I’ve mentioned before a study I read, long ago (if anyone is interested, let me know and I’ll track it down!) – the authors of this study concluded that when humans experience anger, our heart rate and blood pressure rises- and when those key physiological indicators rise above a certain mark, our brains become incapable of processing novel information.
I decided long ago, that I believed arguing to be Inefficient.
So I tried to just…stop.
First, I tried to quash the feelings of anger, altogether.
That made things worse, for me- for when I told myself that I could not get angry, and then did, anyway; then, I had an added later of guilt and self-hatred to contend with.
After that, I tried working around the fact that I could not just… magically not be angry anymore, by instituting certain rules in my life. Rules, like taking a break from a discussion if I felt myself becoming emotional, long enough to cool down for a bit.
That worked great!
Until I dated someone who used their physical strength to prevent me from even going for a walk, or stepping out to have a cigarette.
Then, I really learned about my own anger.
Those kinds of tricks, those sorts of hacks that I was employing, to get around my own capacity for anger- they have limits to their efficacy.
Mine were effective enough that I probably would have skated through the rest of my life without confronting my anger, face to face- had I not ended up in such a particular, and extreme sort of situation as one involving actual physical abuse.
I had to find a way to actually lessen my own anger. This is a thing which takes time. It cannot happen overnight; that isn’t how our brains work. But our brains are plastic. They can change, with time and repetition. And honesty.
Just masking my anger, this was not enough to effect real change in my brain.
I had to begin recognizing that anger was, indeed, a thing which I felt- and finding ways to overcome it.
For me, in practical terms, this means turning a situation around, in my brain.
Finding ways to change my perception of things, to make my own thoughts about whatever it is- about what I could have done better, instead of what someone else did wrong.
This does not mean to justify bad behavior, or to continue to allow people to treat us poorly– I wanted to help that ex of mine so desperately that I was effectively enabling him. Making it less likely that I could actually help him.
What I could have done better, in the beginning – was to walk away at any one of the first dozen or so glaring red flags I’d noted. Long before any overt physical violence happened – I saw the signs. Over and again. And over and again, I told myself I was misreading things- I justified them, somehow.
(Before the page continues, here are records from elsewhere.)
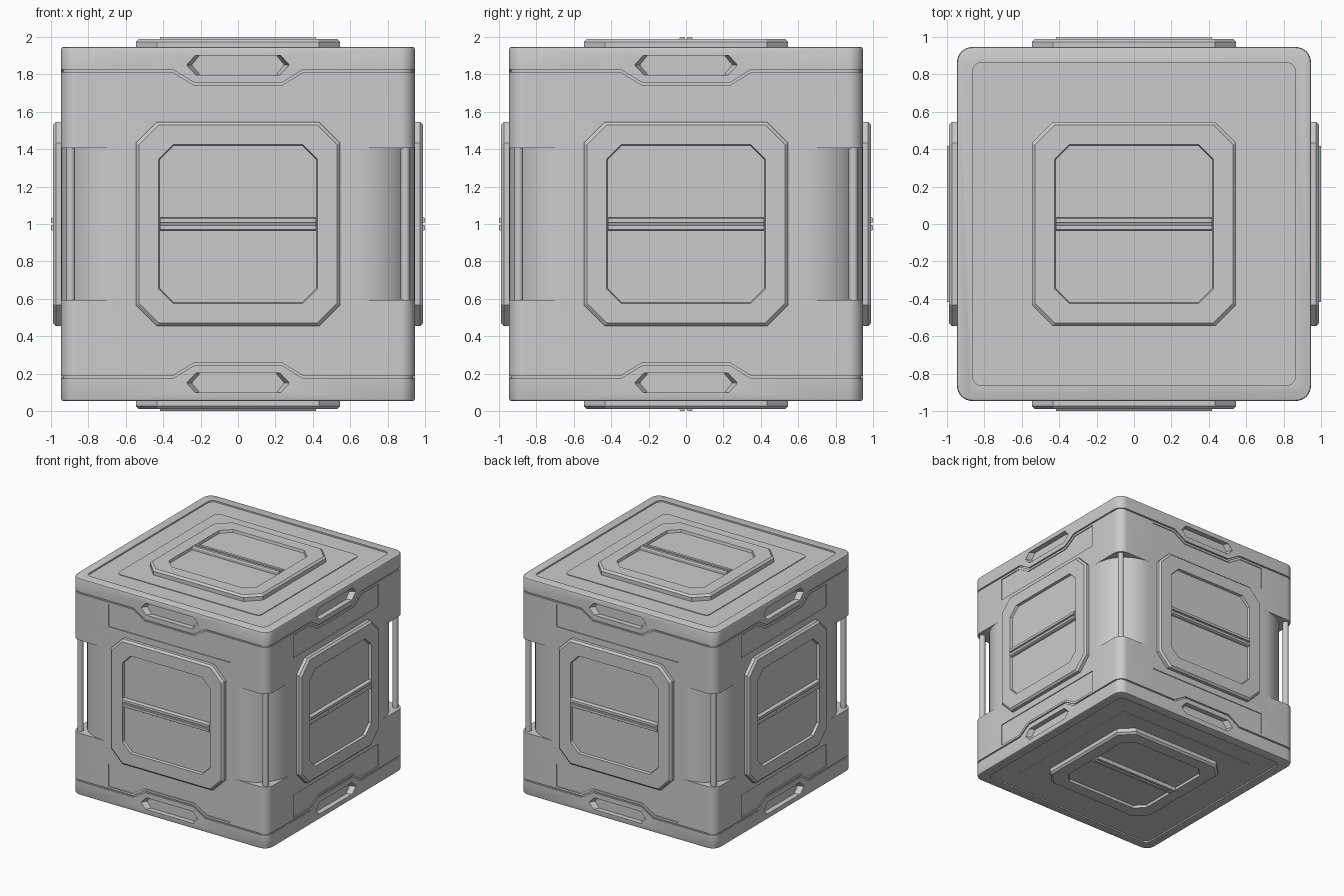
import bpy, bmesh
from math import radians, sin, cos
from mathutils import Matrix, Vector

if "Cube" in bpy.data.objects:
    bpy.data.objects.remove(bpy.data.objects["Cube"])

H = 0.946                                  # half size of the body
BASE = Matrix.Translation((0, 0, 1))
TOP = BASE
BOTTOM = BASE @ Matrix.Rotation(radians(180), 4, 'X')
SIDES = [BASE @ Matrix.Rotation(radians(90 * k), 4, 'Z') @ Matrix.Rotation(radians(90), 4, 'X')
         for k in range(4)]
QUARTERS = [BASE @ Matrix.Rotation(radians(90 * k), 4, 'Z') for k in range(4)]

grey = bpy.data.materials.new("plain grey")
grey.use_nodes = True
colour = (0.6, 0.6, 0.6, 1)
grey.diffuse_color = colour
grey.node_tree.nodes["Principled BSDF"].inputs["Base Color"].default_value = colour


def loft(bm, loops, m):
    """Closed solid through a list of (2D points, height) outlines."""
    rings = [[bm.verts.new(m @ Vector((u, v, w))) for u, v in pts] for pts, w in loops]
    n = len(rings[0])
    for a, b in zip(rings, rings[1:]):
        for i in range(n):
            bm.faces.new((a[i], a[(i + 1) % n], b[(i + 1) % n], b[i]))
    bm.faces.new(rings[0][::-1])
    bm.faces.new(rings[-1])


def prism(bm, pts, low, high, m):
    loft(bm, [(pts, low), (pts, high)], m)


def round_square(half, r, steps=8):
    pts = []
    for k in range(4):
        for i in range(steps + 1):
            a = radians(90 * (k + i / steps))
            cx = (half - r) * (1 if k in (0, 3) else -1)
            cy = (half - r) * (1 if k < 2 else -1)
            pts.append((cx + r * cos(a), cy + r * sin(a)))
    return pts


def octagon(half, c):
    s = half - c
    return [(half, -s), (half, s), (s, half), (-s, half),
            (-half, s), (-half, -s), (-s, -half), (s, -half)]


def mirror_u(pts):
    """Complete a right-hand outline with its left-hand reflection."""
    return pts + [(-u, v) for u, v in reversed(pts)]


def corner_outline(r, start, d):
    """Everything outside a rounded vertical corner, inset by d."""
    c = H - r
    arc = [(c + (r - d) * cos(radians(t * 7.5)), -c - (r - d) * sin(radians(t * 7.5)))
           for t in range(13)]
    return ([(start, -1.1), (1.1, -1.1), (1.1, -start), (H - d, -start)]
            + arc + [(start, d - H)])


def make(name, bm, smooth=True):
    bmesh.ops.recalc_face_normals(bm, faces=bm.faces)
    mesh = bpy.data.meshes.new(name)
    bm.to_mesh(mesh)
    bm.free()
    mesh.materials.append(grey)
    ob = bpy.data.objects.new(name, mesh)
    bpy.context.collection.objects.link(ob)
    if smooth:
        smooth_object(ob)
    return ob


def smooth_object(ob):
    bpy.ops.object.select_all(action='DESELECT')
    ob.select_set(True)
    bpy.context.view_layer.objects.active = ob
    bpy.ops.object.shade_smooth_by_angle(angle=radians(30))


# Body block with softened rims
bm = bmesh.new()
e = 0.012
loft(bm, [(round_square(H - e, 0.08 - e), -H), (round_square(H - e * 0.3, 0.08 - e * 0.3), e * 0.7 - H - e * 0.4),
          (round_square(H, 0.08), e - H), (round_square(H, 0.08), H - e),
          (round_square(H - e * 0.3, 0.08 - e * 0.3), H - e * 0.3),
          (round_square(H - e, 0.08 - e), H)], BASE)
body = make("body", bm, smooth=False)

# Cutters for the rounded post bays and the seam around each corner
bm = bmesh.new()
for m in QUARTERS:
    prism(bm, corner_outline(0.31, 0.634, 0.0005), -0.406, 0.406, m)
    for s in (-1, 1):
        prism(bm, corner_outline(0.08, 0.345, 0.01), s * 0.814, s * 0.826, m)
corner_cutter = make("corner_cutter", bm, smooth=False)

# Cutters for stepped seams, sunken label strips, grips and end recesses
seam = mirror_u([(0.36, 0.826), (0.36, 0.814), (0.35, 0.814), (0.24, 0.744)])
seam = [(0.36, 0.814), (0.352, 0.814), (0.236, 0.742), (-0.236, 0.742), (-0.352, 0.814), (-0.36, 0.814),
        (-0.36, 0.826), (-0.348, 0.826), (-0.232, 0.754), (0.232, 0.754), (0.348, 0.826), (0.36, 0.826)]
strip = mirror_u([(0.588, 0.6), (0.588, 0.795), (0.36, 0.795), (0.244, 0.723)])
grip = mirror_u([(0.225, 0.797), (0.275, 0.85), (0.23, 0.9)])
bm = bmesh.new()
for m in SIDES:
    for s in (-1, 1):
        def flip(pts, k=1):
            return [(u * k, v * s) for u, v in pts]
        prism(bm, flip(seam), H - 0.01, 1.1, m)
        prism(bm, flip(strip), H - 0.007, 1.1, m)
        loft(bm, [(flip(grip, 0.9), H - 0.045), (flip(grip), H), (flip(grip), 1.1)], m)
for m in (TOP, BOTTOM):
    prism(bm, round_square(0.863, 0.05), H - 0.012, 1.1, m)
detail_cutter = make("detail_cutter", bm, smooth=False)

# Apply the cuts, then discard the cutters
for cutter in (corner_cutter, detail_cutter):
    cutter.hide_render = True
    mod = body.modifiers.new("cut", 'BOOLEAN')
    mod.operation = 'DIFFERENCE'
    mod.solver = 'EXACT'
    mod.object = cutter
bpy.context.view_layer.update()
cut_mesh = bpy.data.meshes.new_from_object(
    body.evaluated_get(bpy.context.evaluated_depsgraph_get()))
body.modifiers.clear()
body.data = cut_mesh
for cutter in (corner_cutter, detail_cutter):
    bpy.data.objects.remove(cutter)
smooth_object(body)

# Raised plates on the top and bottom
for name, m in (("top_plate", TOP), ("bottom_plate", BOTTOM)):
    bm = bmesh.new()
    prism(bm, round_square(0.69, 0.04), H - 0.03, H - 0.006, m)
    make(name, bm)

# Six framed panels, each with a grooved bar
bar = mirror_u([(0.036, 0.95), (0.036, 0.99), (0.03, 1.0), (0.008, 1.0), (0.005, 0.99)])
names = ["front", "left", "back", "right", "top", "bottom"]
for name, m in zip(names, SIDES + [TOP, BOTTOM]):
    bm = bmesh.new()
    loft(bm, [(octagon(0.546, 0.112), 0.91), (octagon(0.546, 0.112), 0.974),
              (octagon(0.53, 0.106), 0.99), (octagon(0.425, 0.08), 0.99),
              (octagon(0.42, 0.078), 0.968)], m)
    make(name + "_panel", bm)
    bm = bmesh.new()
    along = Matrix(((0, 0, 1, 0), (1, 0, 0, 0), (0, 1, 0, 0), (0, 0, 0, 1)))
    prism(bm, bar, -0.418, 0.418, m @ along)
    make(name + "_panel_bar", bm)

# Corner posts
for i, m in enumerate(QUARTERS):
    bm = bmesh.new()
    ring = [(0.895 + 0.025 * cos(radians(a)), -0.895 + 0.025 * sin(radians(a)))
            for a in range(0, 360, 20)]
    prism(bm, ring, -0.42, 0.42, m)
    make("corner_post_%d" % (i + 1), bm)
I will not do so, again.
I do not reduce the responsibility that others have for their actions; but in shifting my perspective in this way, I increase my responsibility for my own actions- and my agency.
And this way, I learn better how to avoid repeating so many of the same mistakes in my life, over and over again.